INSTRUCTIONS FOR THE TASK: Please give back each line below unchanged; none of the pictures should appear.

Dataset entries:
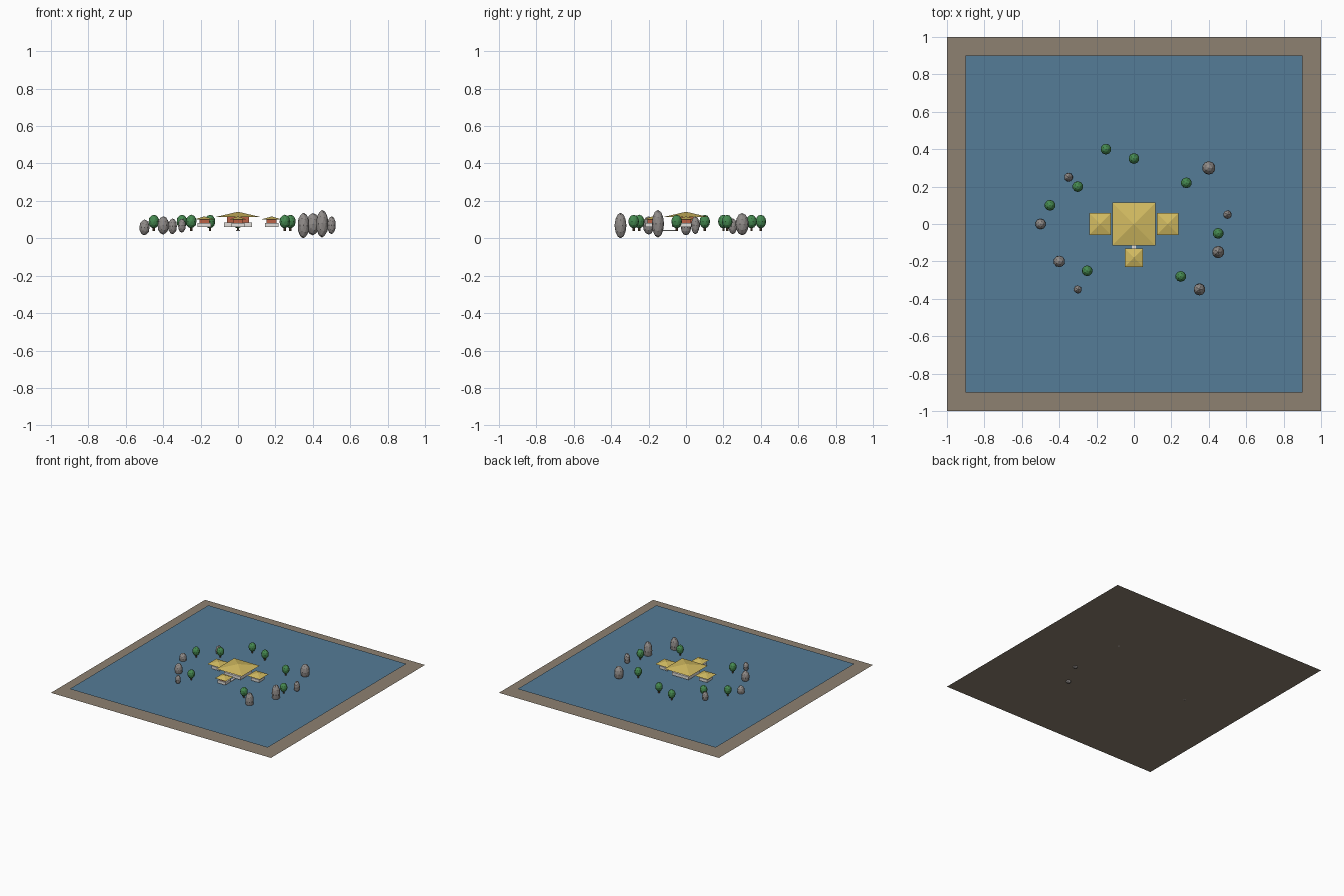
import bpy, math

if "Cube" in bpy.data.objects:
    bpy.data.objects.remove(bpy.data.objects["Cube"])


def mat(name, rgb):
    m = bpy.data.materials.new(name)
    m.diffuse_color = (*rgb, 1)
    m.use_nodes = True
    m.node_tree.nodes["Principled BSDF"].inputs["Base Color"].default_value = m.diffuse_color
    return m


BANK = mat("bank", (0.27, 0.22, 0.165))
WATER = mat("water", (0.09, 0.2, 0.31))
GOLD = mat("gold", (0.65, 0.5, 0.12))
RED = mat("red", (0.5, 0.12, 0.06))
STONE = mat("stone", (0.75, 0.73, 0.7))
ROCK = mat("rock", (0.28, 0.26, 0.25))
LEAF = mat("leaf", (0.06, 0.25, 0.08))
BARK = mat("bark", (0.13, 0.08, 0.04))


def finish(name, m):
    o = bpy.context.object
    o.name = name
    o.data.materials.append(m)
    return o


def plane(name, size, z, m):
    bpy.ops.mesh.primitive_plane_add(size=size, location=(0, 0, z))
    finish(name, m)


def box(name, x, y, half, z0, z1, m, half_y=None):
    bpy.ops.mesh.primitive_cube_add(size=2, location=(x, y, (z0 + z1) / 2))
    o = finish(name, m)
    o.scale = (half, half_y or half, (z1 - z0) / 2)


def roof(name, x, y, half, z0, z1):
    bpy.ops.mesh.primitive_cone_add(vertices=4, radius1=half * math.sqrt(2), radius2=0,
                                    depth=z1 - z0, location=(x, y, (z0 + z1) / 2),
                                    rotation=(0, 0, math.pi / 4))
    finish(name, GOLD)


def ellipsoid(name, x, y, z0, z1, r, m):
    bpy.ops.mesh.primitive_ico_sphere_add(subdivisions=2, radius=1, location=(x, y, (z0 + z1) / 2))
    o = finish(name, m)
    o.scale = (r, r, (z1 - z0) / 2)


# lake bed with bank, and water surface
plane("bank", 2.0, 0.02, BANK)
plane("water", 1.8, 0.04, WATER)

# main pavilion
box("main_platform", 0, 0, 0.075, 0.06, 0.085, STONE)
box("main_hall", 0, 0, 0.058, 0.085, 0.115, RED)
roof("main_roof", 0, 0, 0.116, 0.115, 0.142)

# side and front pavilions
for name, x, y, h in (("left", -0.18, 0, 0.058), ("right", 0.18, 0, 0.058), ("front", 0, -0.18, 0.049)):
    box(name + "_platform", x, y, 0.036, 0.06, 0.083, STONE)
    box(name + "_hall", x, y, 0.027, 0.083, 0.101, RED)
    roof(name + "_roof", x, y, h, 0.1, 0.117)

# footbridge
box("footbridge", 0, -0.09, 0.01, 0.04, 0.045, STONE, half_y=0.045)

# rocks: x, y, bottom, top, radius
for x, y, z0, z1, r in (
        (0.35, -0.35, 0.0, 0.137, 0.032), (0.45, -0.15, 0.004, 0.152, 0.033),
        (0.4, 0.3, 0.016, 0.135, 0.036), (0.5, 0.05, 0.022, 0.118, 0.023),
        (-0.4, -0.2, 0.02, 0.118, 0.031), (-0.5, 0.0, 0.016, 0.1, 0.028),
        (-0.35, 0.25, 0.022, 0.106, 0.024), (-0.3, -0.35, 0.03, 0.105, 0.021)):
    ellipsoid("rock", x, y, z0, z1, r, ROCK)

# trees
for x, y in ((-0.15, 0.4), (0, 0.35), (-0.3, 0.2), (-0.45, 0.1),
             (0.28, 0.22), (0.45, -0.05), (0.25, -0.28), (-0.25, -0.25)):
    bpy.ops.mesh.primitive_cylinder_add(vertices=8, radius=0.006, depth=0.04, location=(x, y, 0.06))
    finish("tree_trunk", BARK)
    ellipsoid("tree_crown", x, y, 0.053, 0.126, 0.029, LEAF)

WRITTEN ANSWER:
import bpy, math

if "Cube" in bpy.data.objects:
    bpy.data.objects.remove(bpy.data.objects["Cube"])


def mat(name, rgb):
    m = bpy.data.materials.new(name)
    m.diffuse_color = (*rgb, 1)
    m.use_nodes = True
    m.node_tree.nodes["Principled BSDF"].inputs["Base Color"].default_value = m.diffuse_color
    return m


BANK = mat("bank", (0.27, 0.22, 0.165))
WATER = mat("water", (0.09, 0.2, 0.31))
GOLD = mat("gold", (0.65, 0.5, 0.12))
RED = mat("red", (0.5, 0.12, 0.06))
STONE = mat("stone", (0.75, 0.73, 0.7))
ROCK = mat("rock", (0.28, 0.26, 0.25))
LEAF = mat("leaf", (0.06, 0.25, 0.08))
BARK = mat("bark", (0.13, 0.08, 0.04))


def finish(name, m):
    o = bpy.context.object
    o.name = name
    o.data.materials.append(m)
    return o


def plane(name, size, z, m):
    bpy.ops.mesh.primitive_plane_add(size=size, location=(0, 0, z))
    finish(name, m)


def box(name, x, y, half, z0, z1, m, half_y=None):
    bpy.ops.mesh.primitive_cube_add(size=2, location=(x, y, (z0 + z1) / 2))
    o = finish(name, m)
    o.scale = (half, half_y or half, (z1 - z0) / 2)


def roof(name, x, y, half, z0, z1):
    bpy.ops.mesh.primitive_cone_add(vertices=4, radius1=half * math.sqrt(2), radius2=0,
                                    depth=z1 - z0, location=(x, y, (z0 + z1) / 2),
                                    rotation=(0, 0, math.pi / 4))
    finish(name, GOLD)


def ellipsoid(name, x, y, z0, z1, r, m):
    bpy.ops.mesh.primitive_ico_sphere_add(subdivisions=2, radius=1, location=(x, y, (z0 + z1) / 2))
    o = finish(name, m)
    o.scale = (r, r, (z1 - z0) / 2)


# lake bed with bank, and water surface
plane("bank", 2.0, 0.02, BANK)
plane("water", 1.8, 0.04, WATER)

# main pavilion
box("main_platform", 0, 0, 0.075, 0.06, 0.085, STONE)
box("main_hall", 0, 0, 0.058, 0.085, 0.115, RED)
roof("main_roof", 0, 0, 0.116, 0.115, 0.142)

# side and front pavilions
for name, x, y, h in (("left", -0.18, 0, 0.058), ("right", 0.18, 0, 0.058), ("front", 0, -0.18, 0.049)):
    box(name + "_platform", x, y, 0.036, 0.06, 0.083, STONE)
    box(name + "_hall", x, y, 0.027, 0.083, 0.101, RED)
    roof(name + "_roof", x, y, h, 0.1, 0.117)

# footbridge
box("footbridge", 0, -0.09, 0.01, 0.04, 0.045, STONE, half_y=0.045)

# rocks: x, y, bottom, top, radius
for x, y, z0, z1, r in (
        (0.35, -0.35, 0.0, 0.137, 0.032), (0.45, -0.15, 0.004, 0.152, 0.033),
        (0.4, 0.3, 0.016, 0.135, 0.036), (0.5, 0.05, 0.022, 0.118, 0.023),
        (-0.4, -0.2, 0.02, 0.118, 0.031), (-0.5, 0.0, 0.016, 0.1, 0.028),
        (-0.35, 0.25, 0.022, 0.106, 0.024), (-0.3, -0.35, 0.03, 0.105, 0.021)):
    ellipsoid("rock", x, y, z0, z1, r, ROCK)

# trees
for x, y in ((-0.15, 0.4), (0, 0.35), (-0.3, 0.2), (-0.45, 0.1),
             (0.28, 0.22), (0.45, -0.05), (0.25, -0.28), (-0.25, -0.25)):
    bpy.ops.mesh.primitive_cylinder_add(vertices=8, radius=0.006, depth=0.04, location=(x, y, 0.06))
    finish("tree_trunk", BARK)
    ellipsoid("tree_crown", x, y, 0.053, 0.126, 0.029, LEAF)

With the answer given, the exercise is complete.